It’s at all times nice to have a film kick off with a chunk of music you want, so the sound of Roxy Music’s “Love Is The Drug” over the opening credit of “Compartment No. 6” introduced a simple smile to my face. However, because the film minimize to a cool/vigorous social gathering scene in a Moscow flat, attended principally by folks seemingly of their thirties, I had to withstand it for a second.
Would this be a type of film by which a Director of a Sure Age bestows his personal musical tastes on a social contingent youthful than his personal? As a result that’s probably a demerit. Such issues do take an again burner as director Juho Kuosmanen’s inquisitive cell digicam wanders by the social gathering. Laura (Seidi Haarla) is a seemingly insecure visitor at this to-do. When she enters a room the place some decidedly academic-casual characters are taking part in “determine that quote,” she’s one-upped by the lady working the sport, and in an insinuatingly humiliating manner. Later, we discover Laura’s Finnish, in Moscow to study the language, and that the lady who humiliated her is her lover right here.
Quickly Laura is on a prepare, within the title compartment, on a several-day journey. The truth that she takes movies on a camcorder and tries to name her erstwhile lover—who was supposed to come back on this trek along with her—from a payphone clue us in: this can be an interval image, set in a time previous to the collapse of the Soviet Union. The prepare is fairly shabby however has an egalitarian bunk coverage: Laura’s compartment mate is a man, a seeming lout with a shaved head named Ljoha, who’s headed for a similar spot as Laura.

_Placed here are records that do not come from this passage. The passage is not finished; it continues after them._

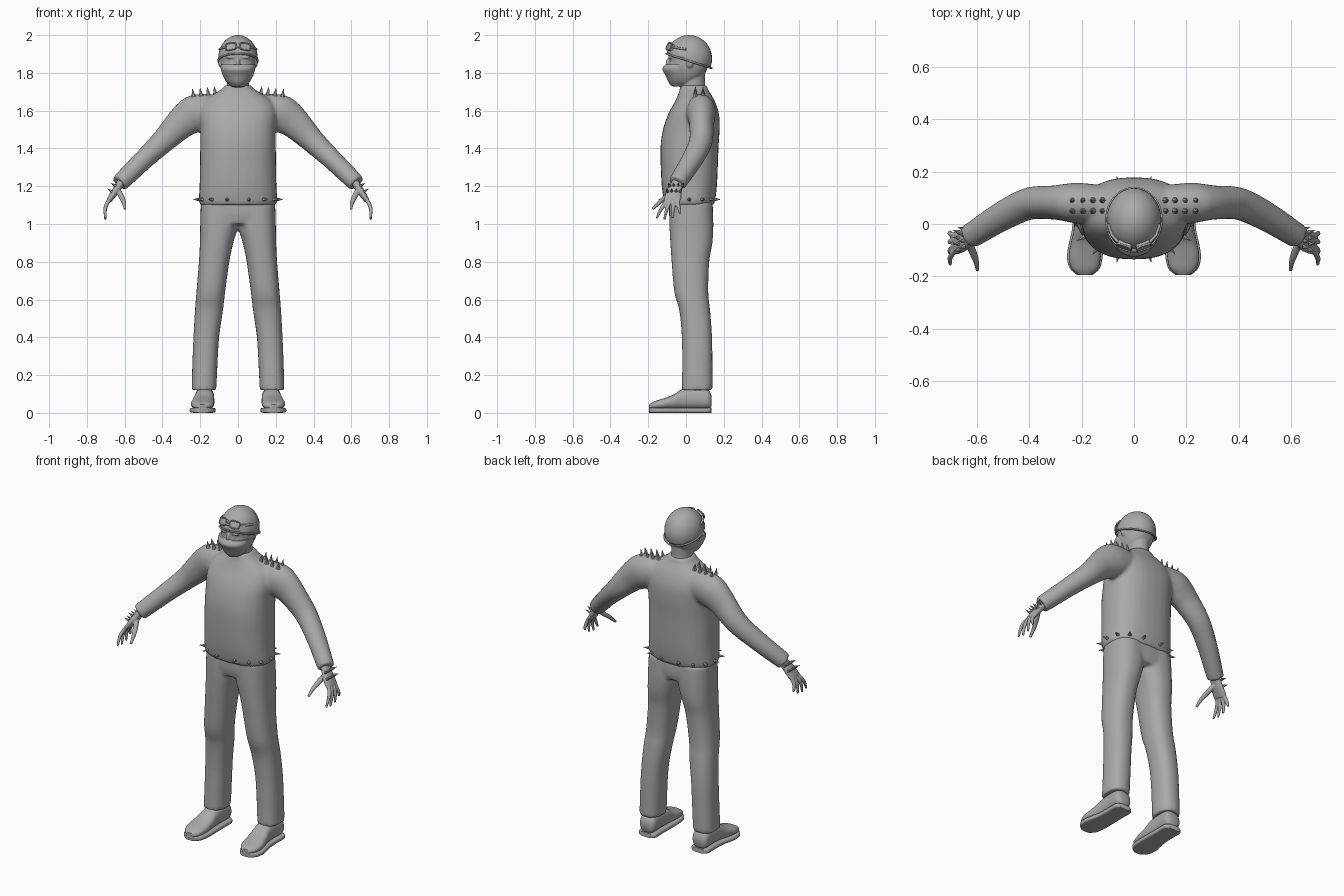
import bpy, bmesh
from math import sin, cos, pi, copysign
from mathutils import Vector, Matrix

if "Cube" in bpy.data.objects:
    bpy.data.objects.remove(bpy.data.objects["Cube"])

X, Y, Z = Vector((1, 0, 0)), Vector((0, 1, 0)), Vector((0, 0, 1))
grey = bpy.data.materials.new("plain grey")
grey.use_nodes = True
grey.diffuse_color = (0.4, 0.4, 0.4, 1)
grey.node_tree.nodes["Principled BSDF"].inputs["Base Color"].default_value = (0.4, 0.4, 0.4, 1)


def spow(v, e):
    return copysign(abs(v) ** (2 / e), v)


def refine(rows, steps):
    """Catmull-Rom interpolation through the section rows."""
    out = []
    for i in range(len(rows) - 1):
        p = [rows[max(i - 1, 0)], rows[i], rows[i + 1], rows[min(i + 2, len(rows) - 1)]]
        for k in range(steps):
            t = k / steps
            out.append([b + 0.5 * t * (c - a + t * (2*a - 5*b + 4*c - d + t * (3*(b - c) + d - a)))
                        for a, b, c, d in zip(*p)])
    return out + [list(rows[-1])]


def loft(bm, rows, e=2.0, axis=None, ref=X, side=1, n=24, steps=4):
    """Capped skin over rows of (x, y, z, radius u, radius v)."""
    rows = refine(rows, steps)
    pts = [Vector((r[0] * side, r[1], r[2])) for r in rows]
    rings = []
    for i, r in enumerate(rows):
        t = axis or (pts[min(i + 1, len(pts) - 1)] - pts[max(i - 1, 0)]).normalized()
        u = (ref - t * ref.dot(t)).normalized()
        v = t.cross(u)
        rings.append([bm.verts.new(pts[i] + u * r[3] * spow(cos(a), e) + v * r[4] * spow(sin(a), e))
                      for a in (2 * pi * k / n for k in range(n))])
    for a, b in zip(rings, rings[1:]):
        for k in range(n):
            bm.faces.new((a[k], a[(k + 1) % n], b[(k + 1) % n], b[k]))
    bm.faces.new(rings[0])
    bm.faces.new(rings[-1])


def upright(bm, rows, e=2.0, side=1):
    """Vertical loft from rows of (z, x inner, x outer, y front, y back)."""
    loft(bm, [((a + b) / 2, (f + k) / 2, z, (b - a) / 2, (k - f) / 2) for z, a, b, f, k in rows],
         e, axis=Z, side=side, n=32)


def ball(bm, pos, size):
    m = Matrix.Translation(pos) @ Matrix.Diagonal((*size, 1))
    bmesh.ops.create_uvsphere(bm, u_segments=32, v_segments=20, radius=1, matrix=m)


def spike(bm, pos, direction, length=0.045, r=0.012):
    d = Vector(direction).normalized()
    m = Matrix.Translation(Vector(pos) + d * length / 2) @ d.to_track_quat('Z', 'Y').to_matrix().to_4x4()
    bmesh.ops.create_cone(bm, cap_ends=True, segments=6, radius1=r, radius2=0, depth=length, matrix=m)


def finish(name, bm, smooth=True, voxel=0, relax=4):
    bmesh.ops.recalc_face_normals(bm, faces=bm.faces)
    me = bpy.data.meshes.new(name)
    bm.to_mesh(me)
    bm.free()
    ob = bpy.data.objects.new(name, me)
    bpy.context.collection.objects.link(ob)
    me.materials.append(grey)
    me.polygons.foreach_set("use_smooth", [smooth] * len(me.polygons))
    if smooth:
        me.set_sharp_from_angle(angle=0.8)
    if voxel:
        rm = ob.modifiers.new("blend", 'REMESH')
        rm.mode, rm.voxel_size, rm.use_smooth_shade = 'VOXEL', voxel, True
        sm = ob.modifiers.new("relax", 'SMOOTH')
        sm.factor, sm.iterations = 0.5, relax
    return ob


def tube(name, points, r, cyclic=False):
    cu = bpy.data.curves.new(name, 'CURVE')
    cu.dimensions, cu.bevel_depth, cu.bevel_resolution = '3D', r, 2
    sp = cu.splines.new('POLY')
    sp.points.add(len(points) - 1)
    for p, co in zip(sp.points, points):
        p.co = (*co, 1)
    sp.use_cyclic_u = cyclic
    sp.use_smooth = True
    cu.use_fill_caps = True
    cu.materials.append(grey)
    bpy.context.collection.objects.link(bpy.data.objects.new(name, cu))


# Sweater: torso and both sleeves blended together
bm = bmesh.new()
upright(bm, [(z, -w, w, f, b) for z, w, f, b in (
    (1.10, .20, -.11, .145), (1.13, .207, -.118, .155), (1.22, .203, -.13, .165), (1.4, .2, -.135, .172),
    (1.5, .2, -.122, .178), (1.58, .205, -.095, .175), (1.645, .185, -.06, .155), (1.69, .125, -.04, .13),
    (1.715, .085, -.033, .115), (1.735, .07, -.03, .11))], 2.4)
for s in (1, -1):
    loft(bm, [(.1, .075, 1.6, .07, .085), (.21, .08, 1.59, .078, .098), (.26, .082, 1.565, .072, .095),
              (.31, .082, 1.525, .065, .082), (.4, .078, 1.435, .062, .064), (.5, .032, 1.34, .057, .054),
              (.6, -.03, 1.242, .05, .049), (.628, -.048, 1.215, .048, .046)], ref=Y, side=s)
finish("sweater", bm, voxel=.01)

# Trousers: hips and two legs
bm = bmesh.new()
upright(bm, [(1.12, -.19, .19, -.09, .14), (1.05, -.195, .195, -.09, .143), (1.0, -.17, .17, -.08, .135)], 2.5)
for s in (1, -1):
    upright(bm, [(1.11, -.01, .197, -.088, .14), (1.0, -.003, .2, -.088, .145), (.9, .025, .202, -.083, .14),
                 (.8, .046, .207, -.076, .123), (.64, .068, .22, -.062, .118), (.54, .08, .228, -.035, .128),
                 (.4, .1, .236, -.022, .138), (.25, .109, .242, -.02, .14), (.12, .115, .246, -.022, .14)],
            2.4, side=s)
finish("trousers", bm, voxel=.01)

# Shoes with flat soles
foot = ((.178, .135, .03, .035, .09), (.177, .115, .05, .02, .125), (.177, .05, .05, .02, .135),
        (.178, -.02, .052, .02, .125), (.183, -.07, .058, .02, .095), (.188, -.125, .061, .02, .075),
        (.188, -.17, .05, .02, .06), (.188, -.195, .022, .022, .045))
for s, label in ((1, "left"), (-1, "right")):
    bm = bmesh.new()
    loft(bm, [(x, y, (lo + hi) / 2, w, (hi - lo) / 2) for x, y, w, lo, hi in foot], 2.5, axis=Y, side=s)
    loft(bm, [(.178, .06, .09, .04, .055), (.178, .06, .25, .04, .05)], axis=Z, side=s)
    finish(label + "_shoe", bm)
    bm = bmesh.new()
    loft(bm, [(x, y, .014, w + .007, .014) for x, y, w, lo, hi in foot], 5, axis=Y, side=s)
    finish(label + "_sole", bm)

    # Hand: palm, four fingers and a thumb
    bm = bmesh.new()
    loft(bm, [(.61, -.04, 1.235, .03, .024), (.635, -.053, 1.195, .034, .02), (.655, -.064, 1.165, .042, .019),
              (.682, -.075, 1.125, .042, .014)], 2.4, ref=Y, side=s)
    for base, tip, low in ((-.108, -.155, 1.03), (-.087, -.115, 1.022), (-.064, -.072, 1.03), (-.043, -.03, 1.055)):
        loft(bm, [(.668, base + .01, 1.145, .011, .011), (.69, base, 1.115, .011, .011),
                  (.703, (base + tip) / 2, 1.08, .01, .01), (.702, tip, low, .006, .006)],
             ref=Y, side=s, n=10, steps=3)
    loft(bm, [(.635, -.065, 1.18, .015, .015), (.615, -.11, 1.14, .015, .013), (.603, -.145, 1.11, .011, .011),
              (.598, -.178, 1.078, .007, .007)], ref=X, side=s, n=10, steps=3)
    finish(label + "_hand", bm, voxel=.004, relax=2)

    # Spikes over the back of the hand
    bm = bmesh.new()
    for x, y, z in ((.635, -.053, 1.195), (.655, -.064, 1.165)):
        for k in (-.033, -.011, .011, .033):
            spike(bm, (s * (x + .013), y + k, z + .007), (s * .87, k * 8, .5), .032, .009)
    finish(label + "_hand_spikes", bm, smooth=False)

    # Spikes along the shoulder
    bm = bmesh.new()
    for x in (.12, .157, .195, .235):
        for y in (.05, .09):
            spike(bm, (s * x, y, 1.69 - .12 * (x - .1)), (s * .15, 0, 1))
    finish(label + "_shoulder_spikes", bm, smooth=False)

    # Goggle lens, frame and side strap
    bm = bmesh.new()
    n = Vector((s * .35, -.85, .4)).normalized()
    c = Vector((s * .036, -.083, 1.937))
    loft(bm, [(*(c + n * d), w, w * .68) for d, w in ((-.015, .03), (.008, .028))], 3.5, axis=n, steps=1)
    finish(label + "_goggle_lens", bm)
    u = (X - n * X.dot(n)).normalized()
    v = n.cross(u)
    ring = [c + n * .008 + u * .029 * spow(cos(a), 3.5) + v * .02 * spow(sin(a), 3.5)
            for a in (2 * pi * k / 32 for k in range(32))]
    tube(label + "_goggle_frame", ring, .004, True)
    tube(label + "_goggle_strap", [(s * .06, -.07, 1.937), (s * .085, -.042, 1.932), (s * .099, 0, 1.925)], .006)
tube("goggle_bridge", [(-.012, -.1, 1.937), (.012, -.1, 1.937)], .006)

# Spikes around the sweater hem
bm = bmesh.new()
for k in range(14):
    a = 2 * pi * (k + .5) / 14
    d = Vector((spow(sin(a), 2.4), spow(cos(a), 2.4), 0))
    spike(bm, (d.x * .2, .018 + d.y * .13, 1.13), (sin(a), cos(a), 0), .04, .012)
finish("hem_spikes", bm, smooth=False)

# Head with neck, brow and ears
bm = bmesh.new()
upright(bm, [(1.68, -.066, .066, -.03, .115), (1.74, -.058, .058, -.03, .1), (1.83, -.062, .062, -.03, .105)])
upright(bm, [(z, -w, w, f, b) for z, w, f, b in (
    (1.728, .035, -.07, 0), (1.745, .053, -.083, .035), (1.78, .074, -.095, .085), (1.82, .087, -.1, .112),
    (1.86, .091, -.088, .122), (1.9, .092, -.092, .122), (1.94, .08, -.07, .1))], 2.3)
for s in (1, -1):
    ball(bm, (s * .093, .02, 1.858), (.012, .02, .03))
    ball(bm, (s * .036, -.08, 1.882), (.026, .014, .008))
    ball(bm, (s * .034, -.074, 1.863), (.014, .012, .008))
ball(bm, (0, -.09, 1.85), (.011, .018, .03))
finish("head", bm, voxel=.005, relax=2)

# Face mask with a pointed front
bm = bmesh.new()
upright(bm, [(z, -w, w, f, .04) for z, w, f in (
    (1.73, .035, -.076), (1.75, .06, -.092), (1.785, .08, -.107), (1.82, .091, -.125), (1.845, .091, -.106))], 1.9)
finish("face_mask", bm)

# Helmet: ellipsoid cut by a plane sloping down to the back
bm = bmesh.new()
ball(bm, (0, .016, 1.875), (.105, .122, .125))
bmesh.ops.bisect_plane(bm, geom=bm.verts[:] + bm.edges[:] + bm.faces[:], plane_co=(0, -.1, 1.9),
                       plane_no=(0, .075, .235), clear_inner=True)
helmet = finish("helmet", bm)
shell = helmet.modifiers.new("shell", 'SOLIDIFY')
shell.thickness, shell.offset = .006, -1
rim = []
for k in range(48):
    a = 2 * pi * k / 48
    y = .016 + .121 * sin(a)
    rim.append((.105 * cos(a), y, 1.9 - (y + .1) * .32))
tube("helmet_rim", rim, .005, True)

That spot is Murmansk, the place Laura hopes to soak up the petroglyphs (that’s rock carvings to you). Ljoha goes there to work. He jokes to Laura that she could be headed to Murmansk to be an intercourse employee to staff resembling him. And he places it much more crudely than that, which instantly repels Laura.
Tailored from a well-liked Finnish novel by Rosa Liksom, “Compartment No. 6,” which gained the Grand Prix on the 2021 Cannes Movie Pageant, is an efficient alternative to place your cash the place your mouth is for those who’re involved about the way forward for character-driven dramatic movies. Seidi Haarla as Laura has a slight early-Zellweger vibe. Her character is all uncooked pores and skin and has a cloudy emotional climate. Yuriy Borisov’s Ljoha is wiry and equally anxious another way, instantly possessive of Laura at the same time as he intentionally alienates one another. Laura’s Russian is okay, however hardly fluent, and Ljoha is just not essentially the most articulate man, and a language joke on the film’s outset units up to one other joke that’s resolved on the movie’s finish in a manner that’s transferring albeit a bit of too writerly.
However, that’s okay. The film’s perspective on two misplaced souls discovering one another is thoughtful and compassionate and has its toes on the bottom. It doesn’t matter what happens between the 2, it’s clear that everybody is aware of Laura and Ljoha won’t evolve into a reputable romantic couple. As a result, the film’s not about that, anyway. It’s about one thing alluded to within the film’s social gathering scene, through the citation sport. A statement is that once you’re working away, it doesn’t matter the place you’re working to like a lot because it issues the place you’re working from. “Compartment No. 6” has an at all times energetic sense of place even when it’s retaining to the confined house of its title room. Mixed with the dedicated performance, it makes for a worthwhile journey.